_DATA FOR THE TASK_
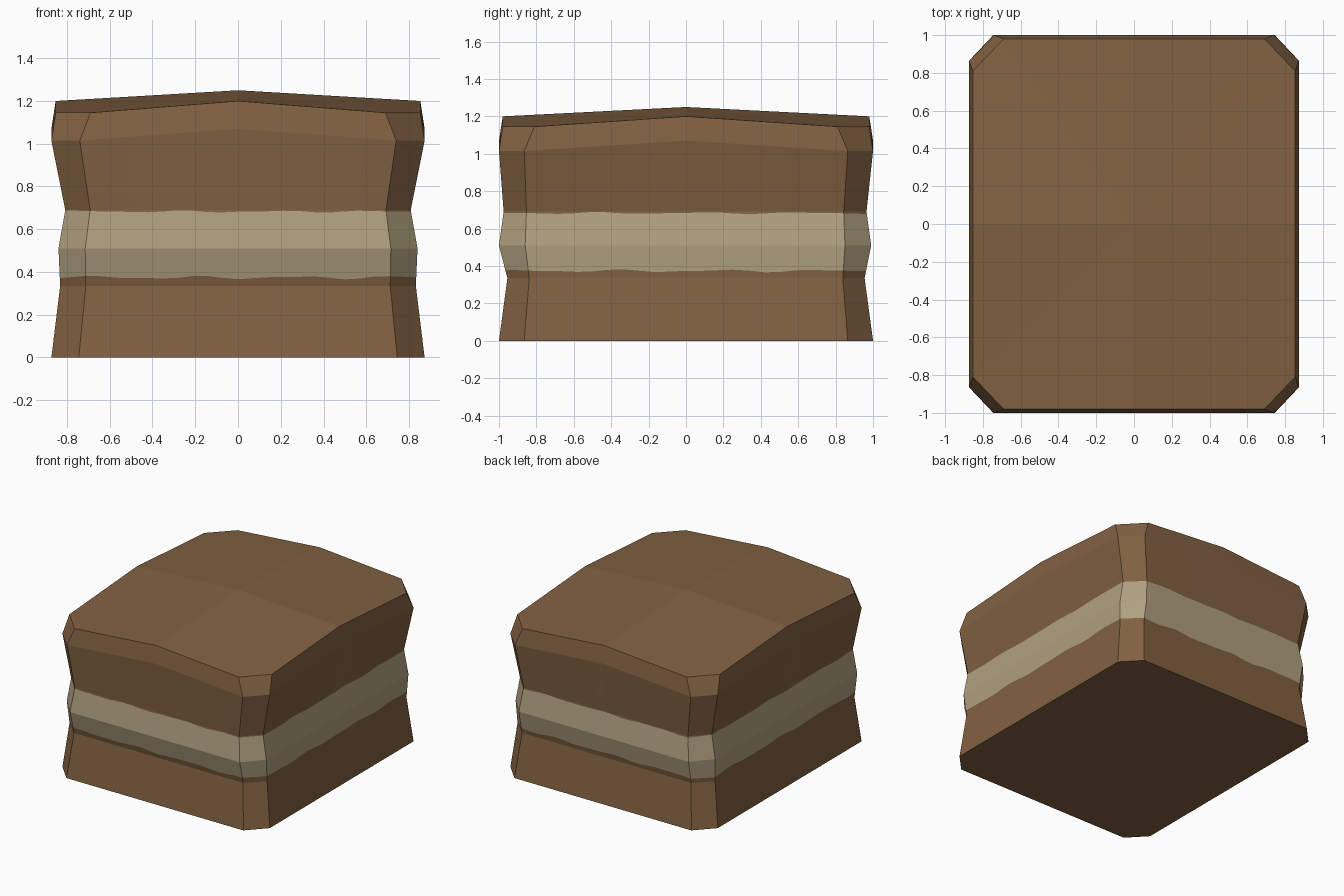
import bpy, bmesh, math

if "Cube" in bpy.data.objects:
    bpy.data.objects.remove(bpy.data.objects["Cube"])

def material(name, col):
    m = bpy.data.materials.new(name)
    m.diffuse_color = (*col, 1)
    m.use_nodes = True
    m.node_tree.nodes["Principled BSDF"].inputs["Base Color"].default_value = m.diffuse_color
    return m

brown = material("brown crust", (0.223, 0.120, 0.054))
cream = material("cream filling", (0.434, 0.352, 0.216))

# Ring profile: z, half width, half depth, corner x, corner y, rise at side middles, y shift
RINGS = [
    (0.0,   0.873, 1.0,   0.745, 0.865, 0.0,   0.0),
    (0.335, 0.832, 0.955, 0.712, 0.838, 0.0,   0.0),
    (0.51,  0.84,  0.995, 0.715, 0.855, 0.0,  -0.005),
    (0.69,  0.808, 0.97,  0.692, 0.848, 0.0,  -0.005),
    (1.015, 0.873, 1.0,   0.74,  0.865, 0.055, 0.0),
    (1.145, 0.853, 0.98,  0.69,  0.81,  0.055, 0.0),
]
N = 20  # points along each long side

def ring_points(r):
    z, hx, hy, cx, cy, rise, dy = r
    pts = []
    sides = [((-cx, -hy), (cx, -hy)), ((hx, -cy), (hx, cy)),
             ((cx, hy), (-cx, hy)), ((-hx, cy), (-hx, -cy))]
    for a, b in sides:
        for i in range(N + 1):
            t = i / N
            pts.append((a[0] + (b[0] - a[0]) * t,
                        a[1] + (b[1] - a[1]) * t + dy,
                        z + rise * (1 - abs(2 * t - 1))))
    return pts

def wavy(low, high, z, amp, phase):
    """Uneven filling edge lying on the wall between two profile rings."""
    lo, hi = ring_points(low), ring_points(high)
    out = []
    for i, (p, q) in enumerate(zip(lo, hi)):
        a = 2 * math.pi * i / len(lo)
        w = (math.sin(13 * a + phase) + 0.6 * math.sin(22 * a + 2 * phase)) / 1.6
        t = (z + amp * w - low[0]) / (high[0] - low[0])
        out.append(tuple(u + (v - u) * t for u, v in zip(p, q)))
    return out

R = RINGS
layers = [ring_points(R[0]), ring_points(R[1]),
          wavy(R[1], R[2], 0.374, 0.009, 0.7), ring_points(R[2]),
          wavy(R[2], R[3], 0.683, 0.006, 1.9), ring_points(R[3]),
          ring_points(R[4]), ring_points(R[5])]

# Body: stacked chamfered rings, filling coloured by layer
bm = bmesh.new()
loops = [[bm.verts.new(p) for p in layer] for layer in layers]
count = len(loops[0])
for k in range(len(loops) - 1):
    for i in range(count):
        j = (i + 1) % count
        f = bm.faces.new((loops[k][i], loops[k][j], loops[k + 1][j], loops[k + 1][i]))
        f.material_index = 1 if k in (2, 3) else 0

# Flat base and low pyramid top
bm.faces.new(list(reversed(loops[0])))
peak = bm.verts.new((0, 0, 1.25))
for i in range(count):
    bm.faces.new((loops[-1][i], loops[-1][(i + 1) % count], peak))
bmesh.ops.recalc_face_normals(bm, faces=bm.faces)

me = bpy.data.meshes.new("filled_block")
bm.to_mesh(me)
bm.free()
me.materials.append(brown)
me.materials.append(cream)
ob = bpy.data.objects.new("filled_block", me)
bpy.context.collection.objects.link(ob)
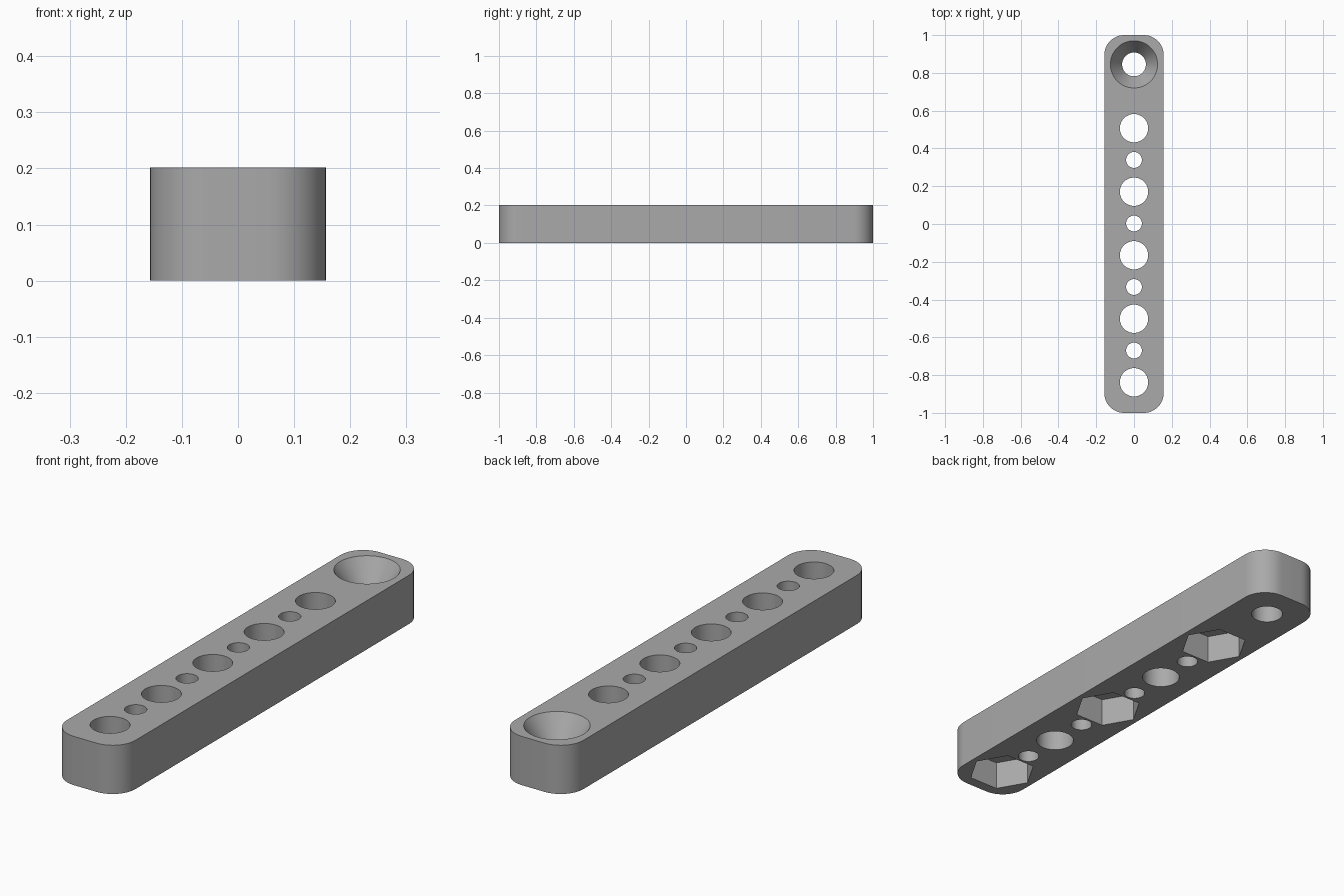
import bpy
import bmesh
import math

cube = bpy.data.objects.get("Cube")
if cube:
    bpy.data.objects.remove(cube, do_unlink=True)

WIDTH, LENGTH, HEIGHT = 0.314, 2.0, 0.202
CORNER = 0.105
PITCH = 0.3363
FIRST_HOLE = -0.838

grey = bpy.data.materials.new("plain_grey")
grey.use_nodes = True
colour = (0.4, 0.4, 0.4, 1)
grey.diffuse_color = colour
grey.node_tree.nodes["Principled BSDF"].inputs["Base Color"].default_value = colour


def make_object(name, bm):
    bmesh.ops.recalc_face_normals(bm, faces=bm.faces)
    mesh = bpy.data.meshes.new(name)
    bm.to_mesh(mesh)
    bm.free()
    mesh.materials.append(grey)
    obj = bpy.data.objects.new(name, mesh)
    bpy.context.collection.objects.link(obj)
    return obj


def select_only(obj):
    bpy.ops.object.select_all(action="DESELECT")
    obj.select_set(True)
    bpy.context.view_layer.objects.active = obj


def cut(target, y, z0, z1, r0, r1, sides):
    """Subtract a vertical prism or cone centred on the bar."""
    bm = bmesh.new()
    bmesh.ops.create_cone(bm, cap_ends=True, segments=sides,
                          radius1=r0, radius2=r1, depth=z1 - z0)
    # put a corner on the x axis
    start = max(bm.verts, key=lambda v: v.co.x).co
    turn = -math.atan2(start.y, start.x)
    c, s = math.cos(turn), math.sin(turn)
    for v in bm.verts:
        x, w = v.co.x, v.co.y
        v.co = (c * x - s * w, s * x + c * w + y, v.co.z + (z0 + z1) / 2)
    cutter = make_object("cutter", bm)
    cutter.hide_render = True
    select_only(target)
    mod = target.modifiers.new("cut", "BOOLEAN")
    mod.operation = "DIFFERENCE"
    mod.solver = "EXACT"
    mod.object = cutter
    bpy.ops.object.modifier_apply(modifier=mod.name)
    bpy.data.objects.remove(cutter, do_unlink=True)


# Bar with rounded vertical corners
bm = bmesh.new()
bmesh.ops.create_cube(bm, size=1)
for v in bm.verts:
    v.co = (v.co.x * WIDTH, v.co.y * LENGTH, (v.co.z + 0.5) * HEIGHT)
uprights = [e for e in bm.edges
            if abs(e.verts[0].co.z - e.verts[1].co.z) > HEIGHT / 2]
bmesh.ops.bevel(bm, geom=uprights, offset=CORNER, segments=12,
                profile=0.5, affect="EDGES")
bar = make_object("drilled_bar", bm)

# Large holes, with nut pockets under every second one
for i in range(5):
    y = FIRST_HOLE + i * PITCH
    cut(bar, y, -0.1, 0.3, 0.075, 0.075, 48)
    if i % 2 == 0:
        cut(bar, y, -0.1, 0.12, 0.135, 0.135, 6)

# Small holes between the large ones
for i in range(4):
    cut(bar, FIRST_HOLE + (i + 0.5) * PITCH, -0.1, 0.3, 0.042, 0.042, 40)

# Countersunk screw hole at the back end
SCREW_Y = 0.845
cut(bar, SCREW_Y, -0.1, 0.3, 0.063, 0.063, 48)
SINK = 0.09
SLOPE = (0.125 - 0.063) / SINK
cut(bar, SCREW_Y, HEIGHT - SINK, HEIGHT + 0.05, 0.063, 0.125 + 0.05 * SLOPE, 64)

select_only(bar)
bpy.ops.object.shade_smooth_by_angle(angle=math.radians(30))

_TASK DETAILS_
Copy every line above that includes the string "math".

_ANSWER TO THE PROBLEM_
import bpy, bmesh, math
        a = 2 * math.pi * i / len(lo)
        w = (math.sin(13 * a + phase) + 0.6 * math.sin(22 * a + 2 * phase)) / 1.6
import math
    turn = -math.atan2(start.y, start.x)
    c, s = math.cos(turn), math.sin(turn)
bpy.ops.object.shade_smooth_by_angle(angle=math.radians(30))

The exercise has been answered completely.